= Exercise description =
Could you restate the data below word for word, without its pictures?

Collected data entries

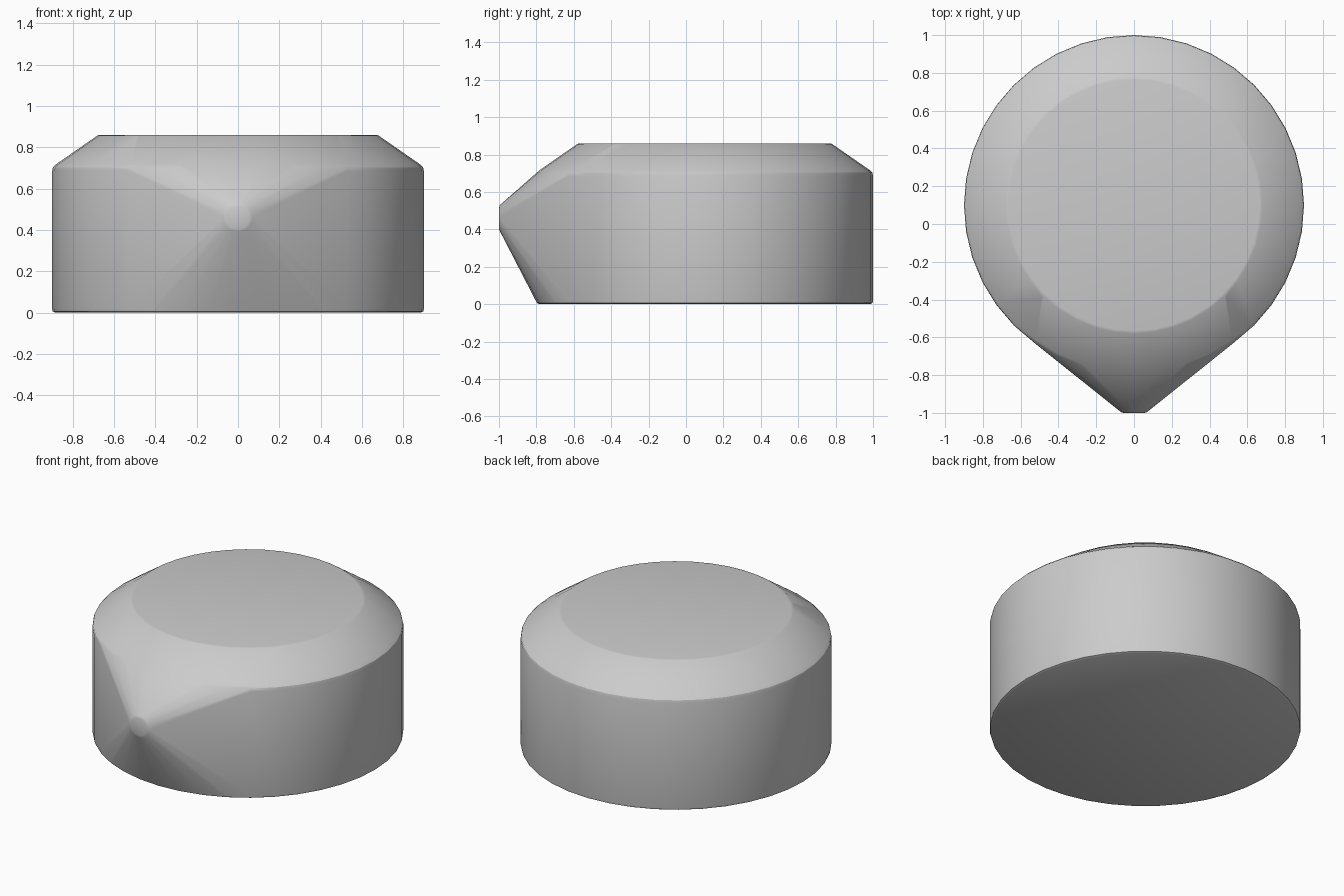
import bpy
import bmesh
from math import sin, cos, tau, radians
from mathutils import Vector

cube = bpy.data.objects.get("Cube")
if cube:
    bpy.data.objects.remove(cube, do_unlink=True)

# One plain grey for the whole body
grey = bpy.data.materials.new("light grey")
grey.use_nodes = True
colour = (0.6, 0.6, 0.6, 1)
grey.diffuse_color = colour
grey.node_tree.nodes["Principled BSDF"].inputs["Base Color"].default_value = colour


def add_rings(bm, profile, segments, place):
    """Add one ring of points per (radius, offset) pair of the profile."""
    for radius, offset in profile:
        for i in range(segments):
            a = tau * i / segments
            bm.verts.new(place(radius * cos(a), radius * sin(a), offset))


bm = bmesh.new()

# Round drum with softened rims and a sloping shoulder
drum = [(0.885, 0), (0.897, 0.006), (0.9, 0.018),
        (0.9, 0.685), (0.896, 0.703), (0.882, 0.717),
        (0.69, 0.85), (0.68, 0.857), (0.665, 0.86)]
add_rings(bm, drum, 40, lambda u, v, w: Vector((u, 0.1 + v, w)))

# Small round tip that points forward
tip = [(0.055, -1), (0.07, -0.995), (0.08, -0.98)]
add_rings(bm, tip, 24, lambda u, v, w: Vector((u, w, 0.46 + v)))

# Stretch a skin over drum and tip, so the tip blends into a pointer
hull = bmesh.ops.convex_hull(bm, input=bm.verts)
unused = {g for g in hull["geom_interior"] + hull["geom_unused"]
          if isinstance(g, bmesh.types.BMVert)}
bmesh.ops.delete(bm, geom=list(unused), context="VERTS")
bmesh.ops.dissolve_limit(bm, angle_limit=radians(0.5), verts=bm.verts, edges=bm.edges)
bmesh.ops.recalc_face_normals(bm, faces=bm.faces)

mesh = bpy.data.meshes.new("pointed_drum")
bm.to_mesh(mesh)
bm.free()
mesh.materials.append(grey)
body = bpy.data.objects.new("pointed_drum", mesh)
bpy.context.collection.objects.link(body)

# Smooth the round sides, keep sharp creases
bpy.ops.object.select_all(action="DESELECT")
body.select_set(True)
bpy.context.view_layer.objects.active = body
bpy.ops.object.shade_smooth_by_angle(angle=radians(30))
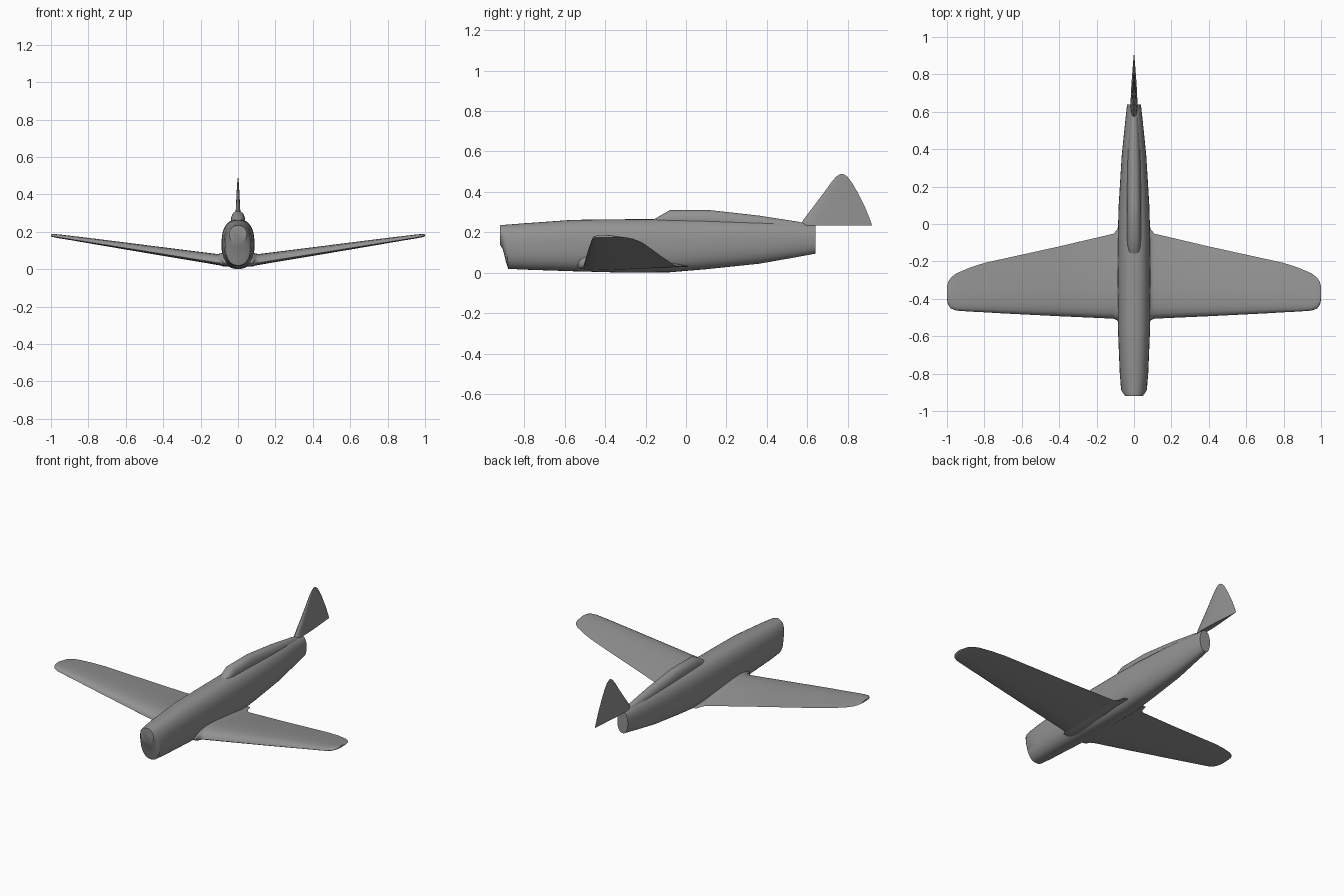
import bpy, bmesh, math
from mathutils import Vector

if "Cube" in bpy.data.objects:
    bpy.data.objects.remove(bpy.data.objects["Cube"], do_unlink=True)

grey = bpy.data.materials.new("plain grey")
grey.use_nodes = True
colour = (0.29, 0.29, 0.29, 1)
grey.diffuse_color = colour
grey.node_tree.nodes["Principled BSDF"].inputs["Base Color"].default_value = colour


def loft(name, rings, mirror=False, angle=35):
    """Skin a list of closed rings, cap both ends, shade smooth."""
    bm = bmesh.new()
    loops = [[bm.verts.new(p) for p in ring] for ring in rings]
    for a, b in zip(loops, loops[1:]):
        for i in range(len(a)):
            j = (i + 1) % len(a)
            bm.faces.new((a[i], a[j], b[j], b[i]))
    bm.faces.new(loops[0])
    bm.faces.new(loops[-1])
    if mirror:
        bmesh.ops.delete(bm, geom=[f for f in bm.faces if all(abs(v.co.x) < 1e-6 for v in f.verts)],
                         context='FACES_ONLY')
    bmesh.ops.recalc_face_normals(bm, faces=bm.faces)
    mesh = bpy.data.meshes.new(name)
    bm.to_mesh(mesh)
    bm.free()
    mesh.materials.append(grey)
    obj = bpy.data.objects.new(name, mesh)
    bpy.context.collection.objects.link(obj)
    bpy.ops.object.select_all(action='DESELECT')
    obj.select_set(True)
    bpy.context.view_layer.objects.active = obj
    bpy.ops.object.shade_smooth_by_angle(angle=math.radians(angle))
    if mirror:
        obj.modifiers.new("mirror", 'MIRROR')
    return obj


def oval(y, w, low, high, power=2.0, shear=0.0, n=40):
    """Upright superellipse ring; shear pushes its lower edge back."""
    ring = []
    for i in range(n):
        t = 2 * math.pi * i / n
        c, s = math.cos(t), math.sin(t)
        x = w * math.copysign(abs(c) ** (2 / power), c)
        z = (low + high) / 2 + (high - low) / 2 * math.copysign(abs(s) ** (2 / power), s)
        ring.append(Vector((x, y + shear * (high - z), z)))
    return ring


def section(front, back, up, down, n=12):
    """Aerofoil outline as (chord position, offset) pairs."""
    fr = [0.5 - 0.5 * math.cos(math.pi * i / n) for i in range(n + 1)]
    def depth(s):
        return 2.6 * (math.sqrt(s) - s) * (1.25 - 0.25 * s) / 0.77
    top = [(front + (back - front) * s, up * depth(s)) for s in fr]
    low = [(front + (back - front) * s, -down * depth(s)) for s in fr[-2:0:-1]]
    return top + low


# Fuselage with round nose disc, sloping chin and cut-off tail
loft("fuselage", [
    oval(-0.92, 0.047, 0.14, 0.235),
    oval(-0.912, 0.055, 0.115, 0.236, 2.1, 0.06),
    oval(-0.905, 0.063, 0.055, 0.237, 2.2, 0.08),
    oval(-0.89, 0.069, 0.02, 0.238, 2.3, 0.05),
    oval(-0.8, 0.076, 0.016, 0.245, 2.4),
    oval(-0.56, 0.086, 0.008, 0.262, 2.5),
    oval(-0.3, 0.088, 0.001, 0.265, 2.5),
    oval(-0.08, 0.087, 0.003, 0.266, 2.5),
    oval(0.1, 0.082, 0.018, 0.264, 2.4),
    oval(0.36, 0.066, 0.045, 0.256, 2.3),
    oval(0.52, 0.05, 0.073, 0.247, 2.2),
    oval(0.64, 0.037, 0.095, 0.235, 2.2)])

# Canopy fairing into the spine
loft("canopy_and_spine", [
    oval(-0.16, 0.032, 0.2, 0.264, 2.6),
    oval(-0.08, 0.037, 0.2, 0.31, 2.4),
    oval(0.12, 0.038, 0.2, 0.31, 2.3),
    oval(0.36, 0.034, 0.18, 0.283, 2.2),
    oval(0.56, 0.025, 0.18, 0.252),
    oval(0.63, 0.02, 0.18, 0.234)])

# Wings: span position, leading edge, trailing edge, upper and lower depth
stations = [
    (0.0, -0.55, 0.03, 0.07, 0.022), (0.08, -0.535, 0.01, 0.06, 0.018),
    (0.09, -0.515, -0.03, 0.052, 0.014), (0.11, -0.506, -0.052, 0.046, 0.012),
    (0.4, -0.493, -0.12, 0.036, 0.01), (0.7, -0.478, -0.186, 0.026, 0.007),
    (0.8, -0.472, -0.208, 0.022, 0.006), (0.88, -0.468, -0.234, 0.019, 0.005),
    (0.95, -0.463, -0.264, 0.016, 0.005), (0.98, -0.451, -0.288, 0.014, 0.004),
    (0.994, -0.432, -0.31, 0.012, 0.003), (1.0, -0.405, -0.335, 0.009, 0.002)]
wing = []
for x, lead, trail, up, down in stations:
    z = 0.033 + 0.16 * max(x - 0.1, 0)
    wing.append([Vector((x, y, z + dz)) for y, dz in section(lead, trail, up, down)])
loft("wings", wing, mirror=True, angle=50)

# Tail fin: height, leading edge, trailing edge, half thickness
fin = []
for z, lead, trail, half in [
        (0.235, 0.565, 0.92, 0.018), (0.265, 0.582, 0.909, 0.016),
        (0.32, 0.624, 0.887, 0.012), (0.4, 0.684, 0.847, 0.008),
        (0.45, 0.72, 0.818, 0.005), (0.475, 0.742, 0.798, 0.003),
        (0.485, 0.757, 0.784, 0.002), (0.488, 0.766, 0.776, 0.001)]:
    fin.append([Vector((dx, y, z)) for y, dx in section(lead, trail, half, half)])
loft("tail_fin", fin, angle=50)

= Output =
import bpy
import bmesh
from math import sin, cos, tau, radians
from mathutils import Vector

cube = bpy.data.objects.get("Cube")
if cube:
    bpy.data.objects.remove(cube, do_unlink=True)

# One plain grey for the whole body
grey = bpy.data.materials.new("light grey")
grey.use_nodes = True
colour = (0.6, 0.6, 0.6, 1)
grey.diffuse_color = colour
grey.node_tree.nodes["Principled BSDF"].inputs["Base Color"].default_value = colour


def add_rings(bm, profile, segments, place):
    """Add one ring of points per (radius, offset) pair of the profile."""
    for radius, offset in profile:
        for i in range(segments):
            a = tau * i / segments
            bm.verts.new(place(radius * cos(a), radius * sin(a), offset))


bm = bmesh.new()

# Round drum with softened rims and a sloping shoulder
drum = [(0.885, 0), (0.897, 0.006), (0.9, 0.018),
        (0.9, 0.685), (0.896, 0.703), (0.882, 0.717),
        (0.69, 0.85), (0.68, 0.857), (0.665, 0.86)]
add_rings(bm, drum, 40, lambda u, v, w: Vector((u, 0.1 + v, w)))

# Small round tip that points forward
tip = [(0.055, -1), (0.07, -0.995), (0.08, -0.98)]
add_rings(bm, tip, 24, lambda u, v, w: Vector((u, w, 0.46 + v)))

# Stretch a skin over drum and tip, so the tip blends into a pointer
hull = bmesh.ops.convex_hull(bm, input=bm.verts)
unused = {g for g in hull["geom_interior"] + hull["geom_unused"]
          if isinstance(g, bmesh.types.BMVert)}
bmesh.ops.delete(bm, geom=list(unused), context="VERTS")
bmesh.ops.dissolve_limit(bm, angle_limit=radians(0.5), verts=bm.verts, edges=bm.edges)
bmesh.ops.recalc_face_normals(bm, faces=bm.faces)

mesh = bpy.data.meshes.new("pointed_drum")
bm.to_mesh(mesh)
bm.free()
mesh.materials.append(grey)
body = bpy.data.objects.new("pointed_drum", mesh)
bpy.context.collection.objects.link(body)

# Smooth the round sides, keep sharp creases
bpy.ops.object.select_all(action="DESELECT")
body.select_set(True)
bpy.context.view_layer.objects.active = body
bpy.ops.object.shade_smooth_by_angle(angle=radians(30))
import bpy, bmesh, math
from mathutils import Vector

if "Cube" in bpy.data.objects:
    bpy.data.objects.remove(bpy.data.objects["Cube"], do_unlink=True)

grey = bpy.data.materials.new("plain grey")
grey.use_nodes = True
colour = (0.29, 0.29, 0.29, 1)
grey.diffuse_color = colour
grey.node_tree.nodes["Principled BSDF"].inputs["Base Color"].default_value = colour


def loft(name, rings, mirror=False, angle=35):
    """Skin a list of closed rings, cap both ends, shade smooth."""
    bm = bmesh.new()
    loops = [[bm.verts.new(p) for p in ring] for ring in rings]
    for a, b in zip(loops, loops[1:]):
        for i in range(len(a)):
            j = (i + 1) % len(a)
            bm.faces.new((a[i], a[j], b[j], b[i]))
    bm.faces.new(loops[0])
    bm.faces.new(loops[-1])
    if mirror:
        bmesh.ops.delete(bm, geom=[f for f in bm.faces if all(abs(v.co.x) < 1e-6 for v in f.verts)],
                         context='FACES_ONLY')
    bmesh.ops.recalc_face_normals(bm, faces=bm.faces)
    mesh = bpy.data.meshes.new(name)
    bm.to_mesh(mesh)
    bm.free()
    mesh.materials.append(grey)
    obj = bpy.data.objects.new(name, mesh)
    bpy.context.collection.objects.link(obj)
    bpy.ops.object.select_all(action='DESELECT')
    obj.select_set(True)
    bpy.context.view_layer.objects.active = obj
    bpy.ops.object.shade_smooth_by_angle(angle=math.radians(angle))
    if mirror:
        obj.modifiers.new("mirror", 'MIRROR')
    return obj


def oval(y, w, low, high, power=2.0, shear=0.0, n=40):
    """Upright superellipse ring; shear pushes its lower edge back."""
    ring = []
    for i in range(n):
        t = 2 * math.pi * i / n
        c, s = math.cos(t), math.sin(t)
        x = w * math.copysign(abs(c) ** (2 / power), c)
        z = (low + high) / 2 + (high - low) / 2 * math.copysign(abs(s) ** (2 / power), s)
        ring.append(Vector((x, y + shear * (high - z), z)))
    return ring


def section(front, back, up, down, n=12):
    """Aerofoil outline as (chord position, offset) pairs."""
    fr = [0.5 - 0.5 * math.cos(math.pi * i / n) for i in range(n + 1)]
    def depth(s):
        return 2.6 * (math.sqrt(s) - s) * (1.25 - 0.25 * s) / 0.77
    top = [(front + (back - front) * s, up * depth(s)) for s in fr]
    low = [(front + (back - front) * s, -down * depth(s)) for s in fr[-2:0:-1]]
    return top + low


# Fuselage with round nose disc, sloping chin and cut-off tail
loft("fuselage", [
    oval(-0.92, 0.047, 0.14, 0.235),
    oval(-0.912, 0.055, 0.115, 0.236, 2.1, 0.06),
    oval(-0.905, 0.063, 0.055, 0.237, 2.2, 0.08),
    oval(-0.89, 0.069, 0.02, 0.238, 2.3, 0.05),
    oval(-0.8, 0.076, 0.016, 0.245, 2.4),
    oval(-0.56, 0.086, 0.008, 0.262, 2.5),
    oval(-0.3, 0.088, 0.001, 0.265, 2.5),
    oval(-0.08, 0.087, 0.003, 0.266, 2.5),
    oval(0.1, 0.082, 0.018, 0.264, 2.4),
    oval(0.36, 0.066, 0.045, 0.256, 2.3),
    oval(0.52, 0.05, 0.073, 0.247, 2.2),
    oval(0.64, 0.037, 0.095, 0.235, 2.2)])

# Canopy fairing into the spine
loft("canopy_and_spine", [
    oval(-0.16, 0.032, 0.2, 0.264, 2.6),
    oval(-0.08, 0.037, 0.2, 0.31, 2.4),
    oval(0.12, 0.038, 0.2, 0.31, 2.3),
    oval(0.36, 0.034, 0.18, 0.283, 2.2),
    oval(0.56, 0.025, 0.18, 0.252),
    oval(0.63, 0.02, 0.18, 0.234)])

# Wings: span position, leading edge, trailing edge, upper and lower depth
stations = [
    (0.0, -0.55, 0.03, 0.07, 0.022), (0.08, -0.535, 0.01, 0.06, 0.018),
    (0.09, -0.515, -0.03, 0.052, 0.014), (0.11, -0.506, -0.052, 0.046, 0.012),
    (0.4, -0.493, -0.12, 0.036, 0.01), (0.7, -0.478, -0.186, 0.026, 0.007),
    (0.8, -0.472, -0.208, 0.022, 0.006), (0.88, -0.468, -0.234, 0.019, 0.005),
    (0.95, -0.463, -0.264, 0.016, 0.005), (0.98, -0.451, -0.288, 0.014, 0.004),
    (0.994, -0.432, -0.31, 0.012, 0.003), (1.0, -0.405, -0.335, 0.009, 0.002)]
wing = []
for x, lead, trail, up, down in stations:
    z = 0.033 + 0.16 * max(x - 0.1, 0)
    wing.append([Vector((x, y, z + dz)) for y, dz in section(lead, trail, up, down)])
loft("wings", wing, mirror=True, angle=50)

# Tail fin: height, leading edge, trailing edge, half thickness
fin = []
for z, lead, trail, half in [
        (0.235, 0.565, 0.92, 0.018), (0.265, 0.582, 0.909, 0.016),
        (0.32, 0.624, 0.887, 0.012), (0.4, 0.684, 0.847, 0.008),
        (0.45, 0.72, 0.818, 0.005), (0.475, 0.742, 0.798, 0.003),
        (0.485, 0.757, 0.784, 0.002), (0.488, 0.766, 0.776, 0.001)]:
    fin.append([Vector((dx, y, z)) for y, dx in section(lead, trail, half, half)])
loft("tail_fin", fin, angle=50)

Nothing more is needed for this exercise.